I’ve been around enough meetings with people in recovery that definitely have scripts—they have go-to lines. One guy I know who has been sober for 30 plus years gives a straight-forward, badass response—one that’s clearly shaped by years of AA meetings:
“I’m a recovering alcoholic, and I can’t drink in safety.”
And like he says, that typically ends the conversation. I respect the hell out of that, but it’s not really my language. Others take the humor route:
“I used to be a professional drinker, but now I’m retired.” Or lighter fare:
“I enjoy my mornings.”
“I’m already tired.”
“Big day tomorrow.”
I know a couple of folks that just dive-into reasons why alcohol sucks. It doesn’t take much more than an impassive inquiry for them to rattle-off personal and societal reasons why they don’t drink poison and why everyone else should follow suit. Although I tend to agree with a lot of what they’ll argue, I don’t feel too much passion in that approach either. I just don’t know what to say until I’m in the moment. It’s been this way for years—no script, no strategy.
I don’t think I need one.
Why should I have a script? I know a bunch of people out there with other problems that don’t need to work from a script, because society isn’t giving the people around them constant reminders of their problem.
For example, I have a cousin who took seven full years to complete a four-year undergraduate program. At the time the whispers were, “What’s the issue? Is he lazy? Is he partying too much?” But then he graduated, got a job and began his life. No more whispers.
It’s the same with an acquaintance who could never keep a job. When he was unemployed the whispers would start, “Did he get fired? Does he skip work? Show up late?” But then he’s employed again and that’s it—the questioning ends. In both scenarios, these guys can traverse life, social gatherings and work functions without being questioned about their past. This is not the case for us sober folk. We must answer to our seltzer can among the wine glasses and crystal tumblers, over and over again.

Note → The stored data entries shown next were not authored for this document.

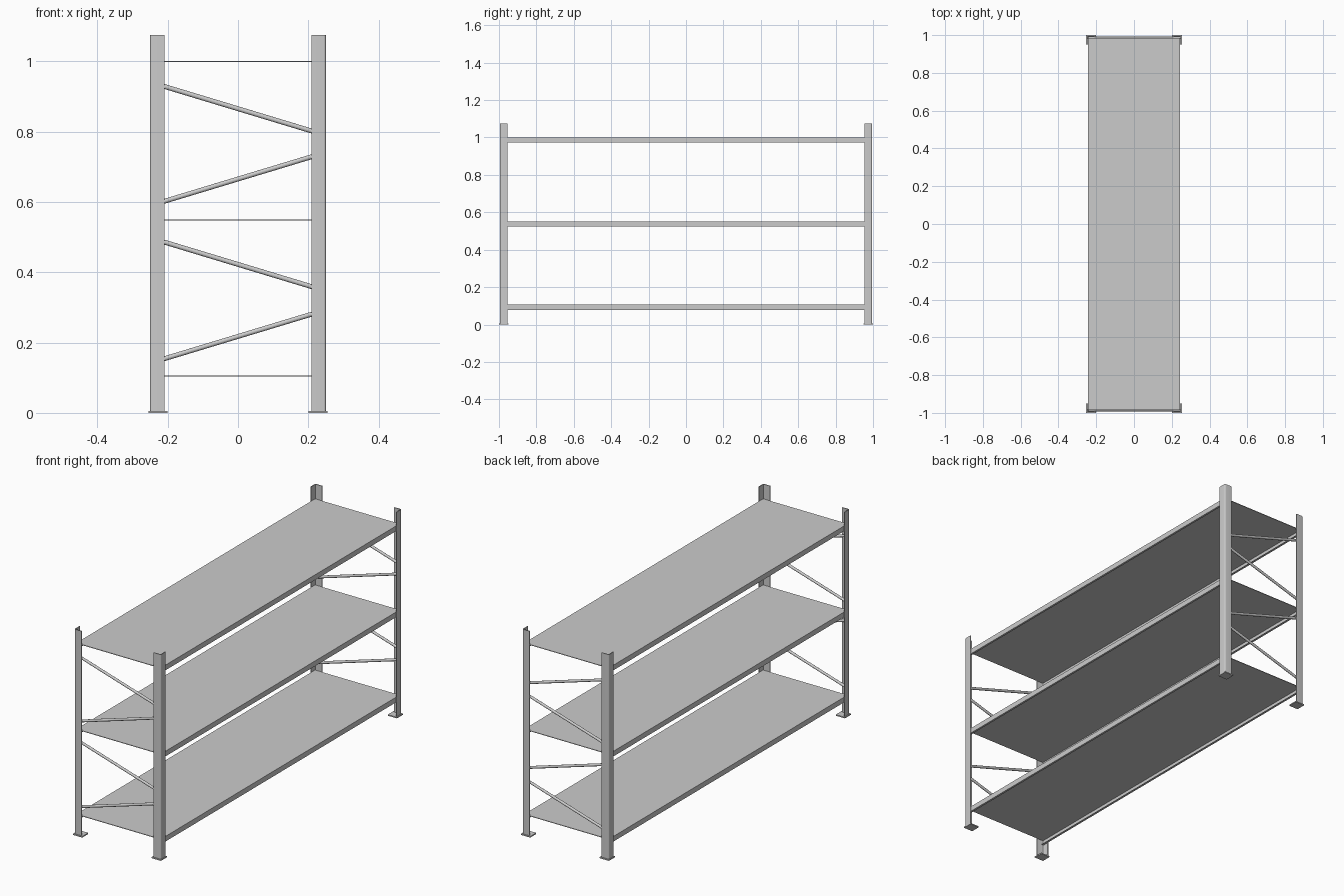
import bpy, bmesh, math
from mathutils import Vector

if "Cube" in bpy.data.objects:
    bpy.data.objects.remove(bpy.data.objects["Cube"])


def finish(name, bm, smooth=False):
    bmesh.ops.recalc_face_normals(bm, faces=bm.faces)
    mesh = bpy.data.meshes.new(name)
    bm.to_mesh(mesh)
    bm.free()
    ob = bpy.data.objects.new(name, mesh)
    bpy.context.collection.objects.link(ob)
    if smooth:
        bpy.ops.object.select_all(action='DESELECT')
        ob.select_set(True)
        bpy.context.view_layer.objects.active = ob
        bpy.ops.object.shade_smooth_by_angle(angle=math.radians(35))
    return ob


def prism(name, points, direction, smooth=False):
    """Extrude a closed 3D profile along a direction."""
    bm = bmesh.new()
    face = bm.faces.new([bm.verts.new(p) for p in points])
    ext = bmesh.ops.extrude_face_region(bm, geom=[face])
    moved = [v for v in ext['geom'] if isinstance(v, bmesh.types.BMVert)]
    bmesh.ops.translate(bm, verts=moved, vec=direction)
    return finish(name, bm, smooth)


def arc(cx, cy, r, steps=4):
    """Quarter bend from the x flange round to the y flange."""
    return [(cx + r * math.cos(a), cy + r * math.sin(a))
            for a in (math.pi / 2 * (1 - i / steps) for i in range(steps + 1))]


# Upright angle section for the +x +y corner, with a rounded bend
X, Y, W, T, R = 0.25, 0.995, 0.041, 0.004, 0.006
angle = ([(X - W, Y - T), (X - W, Y)] + arc(X - R, Y - R, R)
         + [(X, Y - W), (X - T, Y - W)] + arc(X - R, Y - R, R - T)[::-1])

for sx, side in ((-1, "left"), (1, "right")):
    for sy, end in ((-1, "front"), (1, "back")):
        # Corner posts
        prism(f"{end}_{side}_post", [(sx * x, sy * y, 0.004) for x, y in angle],
              (0, 0, 1.071), True)
        # Foot plates
        foot = [(0.201, 0.95), (0.254, 0.95), (0.254, 1.0), (0.201, 1.0)]
        prism(f"{end}_{side}_foot", [(sx * x, sy * y, 0) for x, y in foot], (0, 0, 0.006))

# Shelves: folded sheet with down-turned long sides and small inward lips
half = [(0.2445, 0.001), (0.2445, -0.026), (0.234, -0.026), (0.234, -0.023),
        (0.2415, -0.023), (0.2415, -0.002)]
section = half + [(-x, z) for x, z in reversed(half)]
for name, z in (("bottom", 0.105), ("middle", 0.55), ("top", 1.0)):
    prism(f"{name}_shelf", [(x, -0.986, z + dz) for x, dz in section], (0, 1.972, 0))

# Zigzag braces at both ends: heights at the left and right post edges
braces = [(0.154, 0.281), (0.602, 0.729), (0.486, 0.359), (0.929, 0.802)]
for sy, end in ((-1, "front"), (1, "back")):
    for i, (zl, zr) in enumerate(braces):
        mid, slope = (zl + zr) / 2, (zr - zl) / 0.42
        a = Vector((-0.244, sy * 0.985, mid - slope * 0.244))
        b = Vector((0.244, sy * 0.985, mid + slope * 0.244))
        d = b - a
        bm = bmesh.new()
        bmesh.ops.create_cone(bm, cap_ends=True, segments=16,
                              radius1=0.0068, radius2=0.0068, depth=d.length)
        rot = d.to_track_quat('Z', 'Y').to_matrix()
        bmesh.ops.rotate(bm, verts=bm.verts, matrix=rot)
        bmesh.ops.translate(bm, verts=bm.verts, vec=(a + b) / 2)
        finish(f"{end}_brace_{i + 1}", bm, True)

Here’s the question I always ask: Isn’t quitting drinking the same, or even somewhat close to overcoming a delay in completing a college program or keeping a steady job? It’s personal growth. Right?

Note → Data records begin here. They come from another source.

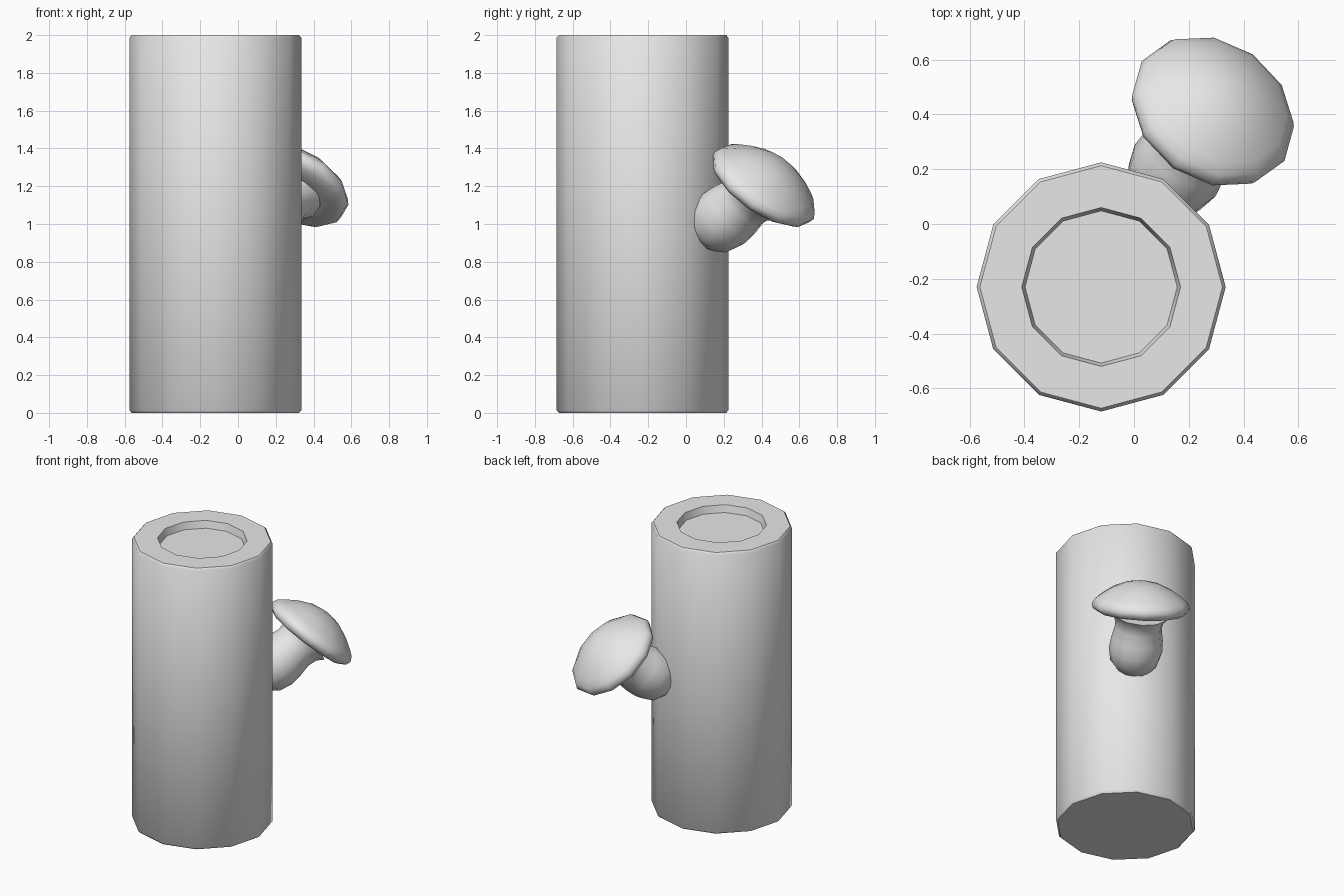
import bpy, math
from mathutils import Vector

if "Cube" in bpy.data.objects:
    bpy.data.objects.remove(bpy.data.objects["Cube"])

SIDES = 12

grey = bpy.data.materials.new("plain grey")
grey.use_nodes = True
grey.diffuse_color = (0.8, 0.8, 0.8, 1)
grey.node_tree.nodes["Principled BSDF"].inputs["Base Color"].default_value = grey.diffuse_color


def lathe(name, profile, origin, axis, smooth_angle):
    """Revolve (radius, height) points around an axis and close both ends."""
    verts, faces = [], []
    for r, h in profile:
        for i in range(SIDES):
            a = math.tau * i / SIDES
            verts.append((r * math.cos(a), r * math.sin(a), h))
    for j in range(len(profile) - 1):
        for i in range(SIDES):
            k = (i + 1) % SIDES
            a, b = j * SIDES, (j + 1) * SIDES
            faces.append((a + i, a + k, b + k, b + i))
    faces.append(tuple(reversed(range(SIDES))))
    faces.append(tuple(range(len(verts) - SIDES, len(verts))))
    mesh = bpy.data.meshes.new(name)
    mesh.from_pydata(verts, [], faces)
    mesh.materials.append(grey)
    ob = bpy.data.objects.new(name, mesh)
    bpy.context.collection.objects.link(ob)
    ob.location = origin
    ob.rotation_euler = Vector(axis).to_track_quat('Z', 'Y').to_euler()
    bpy.ops.object.select_all(action='DESELECT')
    ob.select_set(True)
    bpy.context.view_layer.objects.active = ob
    bpy.ops.object.shade_smooth_by_angle(angle=math.radians(smooth_angle))
    return ob


# Log with softened rims and a shallow recess in the top
R = 0.455
lathe("log", [(R - 0.012, 0), (R, 0.014), (R, 1.986), (R - 0.012, 2),
              (0.29, 2), (0.278, 1.95)], (-0.12, -0.23, 0), (0, 0, 1), 50)

# Mushroom growing out of the back left of the log
cap_centre = Vector((0.287, 0.41, 1.2))
stem_base = Vector((0.15, 0.195, 1.025))
azimuth, tilt = math.radians(55), math.radians(50)
cap_axis = Vector((math.cos(azimuth) * math.cos(tilt),
                   math.sin(azimuth) * math.cos(tilt), math.sin(tilt)))

lathe("mushroom_stem", [(0.03, -0.175), (0.1, -0.15), (0.155, -0.085), (0.175, 0),
                        (0.168, 0.08), (0.152, 0.16), (0.16, 0.22), (0.19, 0.265)],
      stem_base, cap_centre - stem_base, 80)

lathe("mushroom_cap", [(0.1, -0.045), (0.2, -0.05), (0.275, -0.045), (0.308, -0.025),
                       (0.318, 0.005), (0.302, 0.038), (0.265, 0.068), (0.2, 0.112),
                       (0.12, 0.148), (0.04, 0.165)],
      cap_centre, cap_axis, 80)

It should be celebrated—probably individually—as personal growth. These were all barriers that we knocked down, addressed or tidied up. We bettered ourselves. Something was amiss. We fixed it.
But the unfortunate answer is, no. These scenarios are not the same. There is one major difference—society doesn’t allow Non-drinkers to hide easily, because this planet is filled with drinkers. We drink at celebrations, hangouts, funerals, baseball games and movie theaters.
Some of us drink at work.
Some of us drink in the morning-right when we wake up. I certainly did ALL of those things. But now I don’t. And for whatever reason, some people at the celebrations, hangouts, funerals and baseball games need to know why.
Why no drink tonight?
I kind of chuckle as I look down at the sparkly blue seltzer can. I’m almost four years into sobriety, and truth be told I just don’t care what I drink in front of people. I’ve moved-on. It took time, but I’m over it.
The decorative, hologram bubbles on the can are glistening in the lights coming off the bay and the can is definitely something my three year old would pick-up if he approached it, discarded, on the sidewalk. I could have shown up with a Kombucha to the board meeting tonight; that would have made me interesting. Or I could have gone with a travel coffee mug. You can put anything in those, maybe even an iced-down cocktail. But this guy probably would have asked about either option.
On a health kick? What’s in the mug? Instead he asks:
“Taking it easy, tonight?”
“Yeah,” I said, “Taking it easy.”
Jay is a full-time parent of two, young energetic boys. He enjoys taking his children on outdoor adventures, and using the natural world as his classroom. Jay previously worked in education as an English Language Arts teacher. In his spare time, he is an avid writer who enjoys journaling and creating writing-based recovery tools. This article is an example of a tool he calls: Side by Side Vignettes.
Photo: Wikimedia Commons